Isaac Schweigert

Isaac is a CFA charterholder and is Portfolio Manager and Chief Compliance Officer at ModernAdvisor.
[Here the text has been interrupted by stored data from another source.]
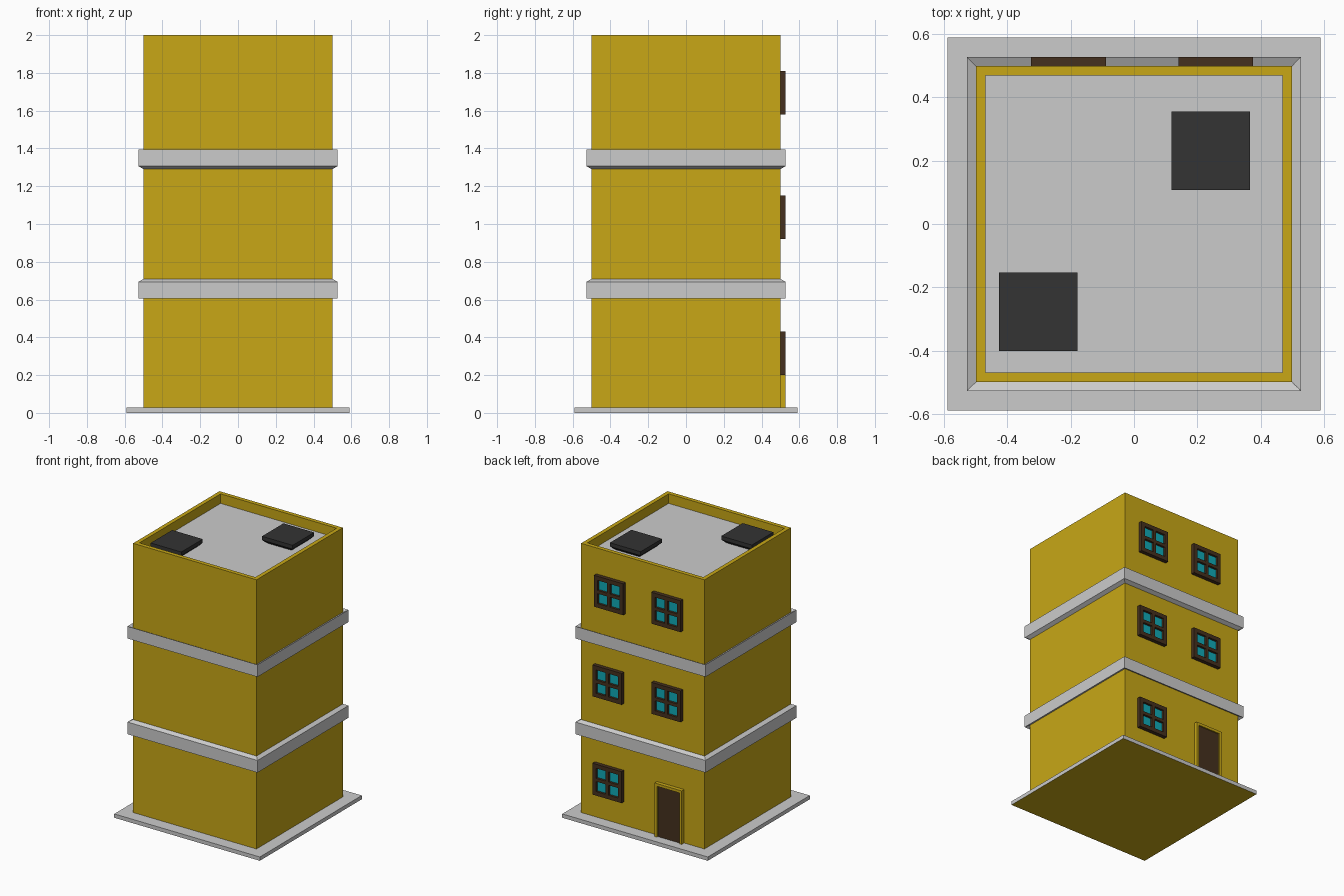
import bpy, bmesh

if "Cube" in bpy.data.objects:
    bpy.data.objects.remove(bpy.data.objects["Cube"])


def material(name, rgb):
    m = bpy.data.materials.new(name)
    m.diffuse_color = (*rgb, 1)
    m.use_nodes = True
    m.node_tree.nodes["Principled BSDF"].inputs["Base Color"].default_value = m.diffuse_color
    return m


YELLOW = material("yellow_wall", (0.58, 0.39, 0.008))
BROWN = material("brown_wood", (0.06, 0.03, 0.013))
CYAN = material("cyan_glass", (0.005, 0.4, 0.47))
DARK = material("dark_vent", (0.033, 0.033, 0.033))


def finish(name, bm, *mats):
    bmesh.ops.recalc_face_normals(bm, faces=bm.faces)
    me = bpy.data.meshes.new(name)
    bm.to_mesh(me)
    bm.free()
    for m in mats:
        me.materials.append(m)
    ob = bpy.data.objects.new(name, me)
    bpy.context.collection.objects.link(ob)
    return ob


def add_box(bm, x0, x1, y0, y1, z0, z1):
    verts = bmesh.ops.create_cube(bm, size=1)["verts"]
    for v in verts:
        v.co.x = x1 if v.co.x > 0 else x0
        v.co.y = y1 if v.co.y > 0 else y0
        v.co.z = z1 if v.co.z > 0 else z0
    return verts


def boxes(name, mat, *specs):
    bm = bmesh.new()
    for s in specs:
        add_box(bm, *s)
    return finish(name, bm, *([mat] if mat else []))


def square_rings(name, profile, mat=None, centre=(0, 0), closed=False):
    """Sweep (half_width, z) points round a square plan."""
    bm = bmesh.new()
    cx, cy = centre
    rings = [[bm.verts.new((cx + sx * r, cy + sy * r, z))
              for sx, sy in ((-1, -1), (1, -1), (1, 1), (-1, 1))] for r, z in profile]
    pairs = list(zip(rings, rings[1:]))
    if closed:
        pairs.append((rings[-1], rings[0]))
    else:
        bm.faces.new(rings[0])
        bm.faces.new(rings[-1])
    for a, b in pairs:
        for i in range(4):
            j = (i + 1) % 4
            bm.faces.new((a[i], a[j], b[j], b[i]))
    return finish(name, bm, *([mat] if mat else []))


# Walls with hollow parapet, and the roof deck inside it
square_rings("walls", [(0.5, 0.02), (0.5, 2), (0.47, 2), (0.47, 1.92)], YELLOW)
boxes("roof_deck", None, (-0.47, 0.47, -0.47, 0.47, 1.915, 1.93))

# Ground slab, grey with a yellow underside
slab = boxes("ground_slab", None, (-0.59, 0.59, -0.59, 0.59, 0, 0.028))
slab.data.materials.append(None)
slab.data.materials.append(YELLOW)
for p in slab.data.polygons:
    if p.normal.z < -0.5:
        p.material_index = 1

# Floor bands with slanted section, mirrored about mid height
band = [(0.495, 0.622), (0.527, 0.605), (0.527, 0.694), (0.495, 0.712)]
square_rings("lower_band", band, closed=True)
square_rings("upper_band", [(r, 2 - z) for r, z in band], closed=True)

# Roof vents with tapered undersides
for i, c in enumerate(((0.243, 0.232), (-0.302, -0.278))):
    square_rings(f"roof_vent_{i + 1}",
                 [(0.09, 1.925), (0.124, 1.957), (0.124, 1.985)], DARK, c)


# Four-pane windows on the back wall
def window(name, x0, z0, w=0.236, h=0.23, t=0.03, m=0.012):
    x1, z1 = x0 + w, z0 + h
    cx, cz = x0 + w / 2, z0 + h / 2
    ya, yb = 0.495, 0.528
    boxes(name + "_frame", BROWN,
          (x0, x0 + t, ya, yb, z0, z1), (x1 - t, x1, ya, yb, z0, z1),
          (x0 + t, x1 - t, ya, yb, z0, z0 + t), (x0 + t, x1 - t, ya, yb, z1 - t, z1),
          (cx - m, cx + m, ya, yb, z0 + t, z1 - t),
          (x0 + t, cx - m, ya, yb, cz - m, cz + m),
          (cx + m, x1 - t, ya, yb, cz - m, cz + m))
    boxes(name + "_glass", CYAN,
          (x0 + t, x1 - t, ya, 0.512, z0 + t, z1 - t))


window("ground_window", 0.152, 0.20)
window("middle_window_a", 0.152, 0.92)
window("middle_window_b", -0.325, 0.92)
window("top_window_a", 0.14, 1.58)
window("top_window_b", -0.325, 1.58)

# Door with yellow surround
dx0, dx1, top, t = -0.335, -0.115, 0.42, 0.02
boxes("door_surround", YELLOW,
      (dx0, dx0 + t, 0.495, 0.528, 0.02, top),
      (dx1 - t, dx1, 0.495, 0.528, 0.02, top),
      (dx0 + t, dx1 - t, 0.495, 0.528, top - t, top))
boxes("door", BROWN, (dx0 + t, dx1 - t, 0.495, 0.518, 0.02, top - t))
He has over 11 years of investment industry experience, including asset allocation, portfolio management, due diligence, compliance and reporting.